• _EXERCISE INSTRUCTIONS_
Return the records from the first line through the line containing "m = bpy.data.materials.new(name)", and leave out the pictures.

[Saved entries]
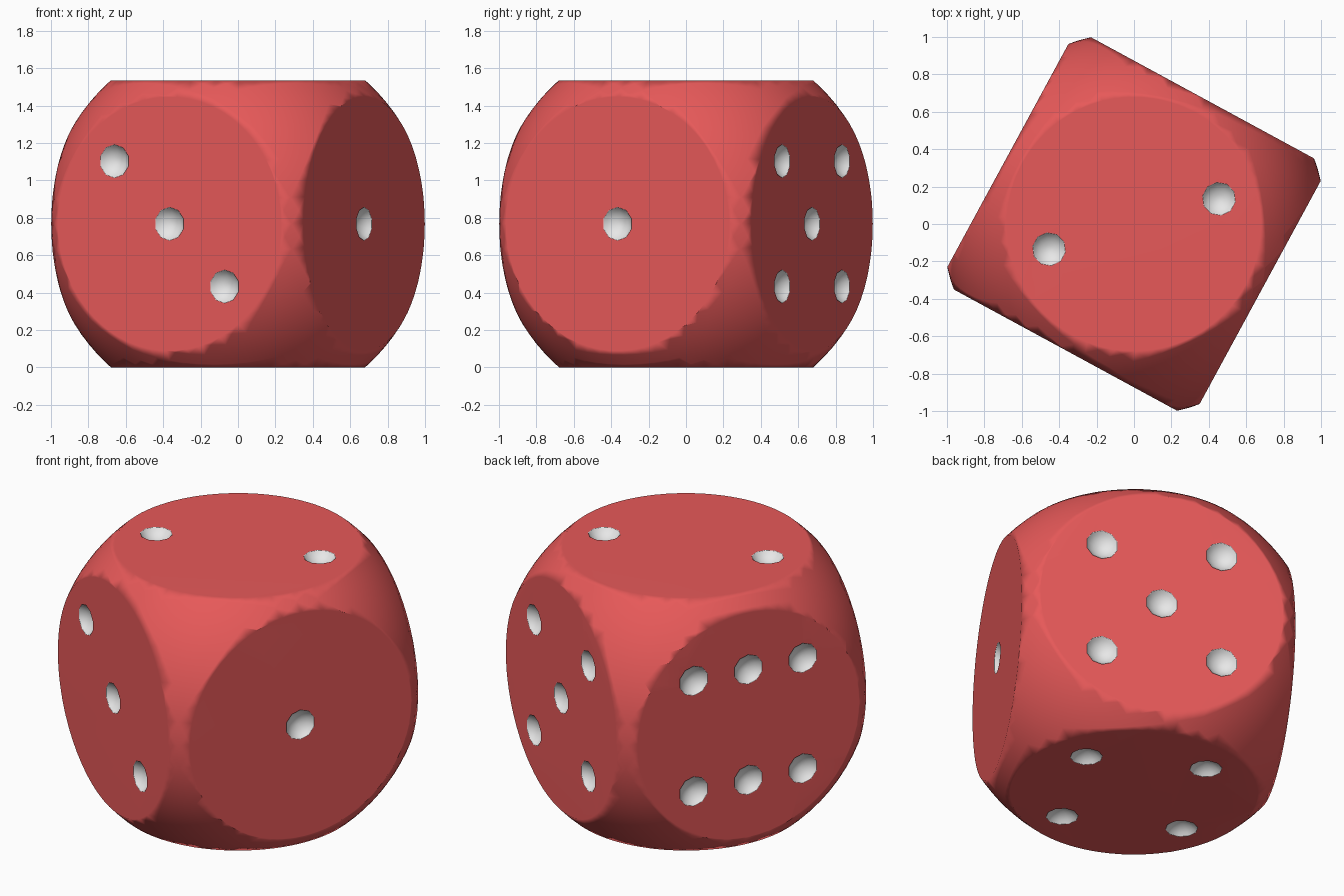
import bpy, bmesh, math
from mathutils import Vector, Matrix

if "Cube" in bpy.data.objects:
    bpy.data.objects.remove(bpy.data.objects["Cube"])

H = 0.7675          # half height of the cube
R = 1.0254          # radius of the sphere that rounds the corners
P = 0.335           # pip spacing
RIM, DEPTH = 0.09, 0.05
TURN = Matrix.Rotation(math.radians(-28.5), 4, 'Z')


def material(name, rgb):
    m = bpy.data.materials.new(name)
    m.diffuse_color = (*rgb, 1)
    m.use_nodes = True
    m.node_tree.nodes["Principled BSDF"].inputs["Base Color"].default_value = m.diffuse_color
    return m


def make_object(name, bm):
    me = bpy.data.meshes.new(name)
    bmesh.ops.recalc_face_normals(bm, faces=bm.faces)
    bm.to_mesh(me)
    bm.free()
    ob = bpy.data.objects.new(name, me)
    bpy.context.collection.objects.link(ob)
    return ob


# Body: a sphere sliced flat on six sides
bm = bmesh.new()
bmesh.ops.create_icosphere(bm, subdivisions=5, radius=R)
for axis in range(3):
    for s in (-1, 1):
        n = Vector((0, 0, 0))
        n[axis] = s
        cut = bmesh.ops.bisect_plane(bm, geom=bm.verts[:] + bm.edges[:] + bm.faces[:],
                                     dist=1e-5, plane_co=n * H, plane_no=n, clear_outer=True)
        rim = [e for e in cut['geom_cut'] if isinstance(e, bmesh.types.BMEdge)]
        bmesh.ops.holes_fill(bm, edges=rim, sides=0)
die = make_object("die_body", bm)

# Pips: (normal, across direction, up direction, layout)
X, Y, Z = Vector((1, 0, 0)), Vector((0, 1, 0)), Vector((0, 0, 1))
square = [(a, b) for a in (-1, 1) for b in (-1, 1)]
faces = [
    (X, Y, Z, [(0, 0)]),
    (Z, X, Y, [(1, 1), (-1, -1)]),
    (-Y, X, Z, [(-1, 1), (0, 0), (1, -1)]),
    (-Z, X, Y, square),
    (Y, X, Z, square + [(0, 0)]),
    (-X, Y, Z, square + [(0, -1), (0, 1)]),
]
ball = (RIM ** 2 + DEPTH ** 2) / (2 * DEPTH)
bm = bmesh.new()
for n, u, v, layout in faces:
    for a, b in layout:
        c = n * (H + ball - DEPTH) + (u * a + v * b) * P
        turn = n.to_track_quat('Z', 'Y').to_matrix().to_4x4()
        bmesh.ops.create_uvsphere(bm, u_segments=10, v_segments=16, radius=ball,
                                  matrix=Matrix.Translation(c) @ turn)
cutter = make_object("pip_cutter", bm)
cutter.hide_render = True

# Hollow out the pips
bpy.context.view_layer.objects.active = die
die.select_set(True)
mod = die.modifiers.new("pips", 'BOOLEAN')
mod.operation, mod.object, mod.solver = 'DIFFERENCE', cutter, 'EXACT'
bpy.ops.object.modifier_apply(modifier=mod.name)
bpy.data.objects.remove(cutter)

# Colours: faces sunk below the cube sides are pips
me = die.data
me.materials.clear()
me.materials.append(material("red", (0.8, 0.1, 0.1)))
me.materials.append(material("light_grey", (0.8, 0.8, 0.8)))
for f in me.polygons:
    c = f.center
    sunk = max(abs(k) for k in c) < H - 1e-3 and c.length < 0.98
    f.material_index = 1 if sunk else 0
    f.use_smooth = True

# Keep the big sides flat, turn the die and stand it on the ground
die.modifiers.new("flat_sides", 'WEIGHTED_NORMAL')
me.transform(Matrix.Translation((0, 0, H)) @ TURN)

• _TASK RESULT_
import bpy, bmesh, math
from mathutils import Vector, Matrix

if "Cube" in bpy.data.objects:
    bpy.data.objects.remove(bpy.data.objects["Cube"])

H = 0.7675          # half height of the cube
R = 1.0254          # radius of the sphere that rounds the corners
P = 0.335           # pip spacing
RIM, DEPTH = 0.09, 0.05
TURN = Matrix.Rotation(math.radians(-28.5), 4, 'Z')


def material(name, rgb):
    m = bpy.data.materials.new(name)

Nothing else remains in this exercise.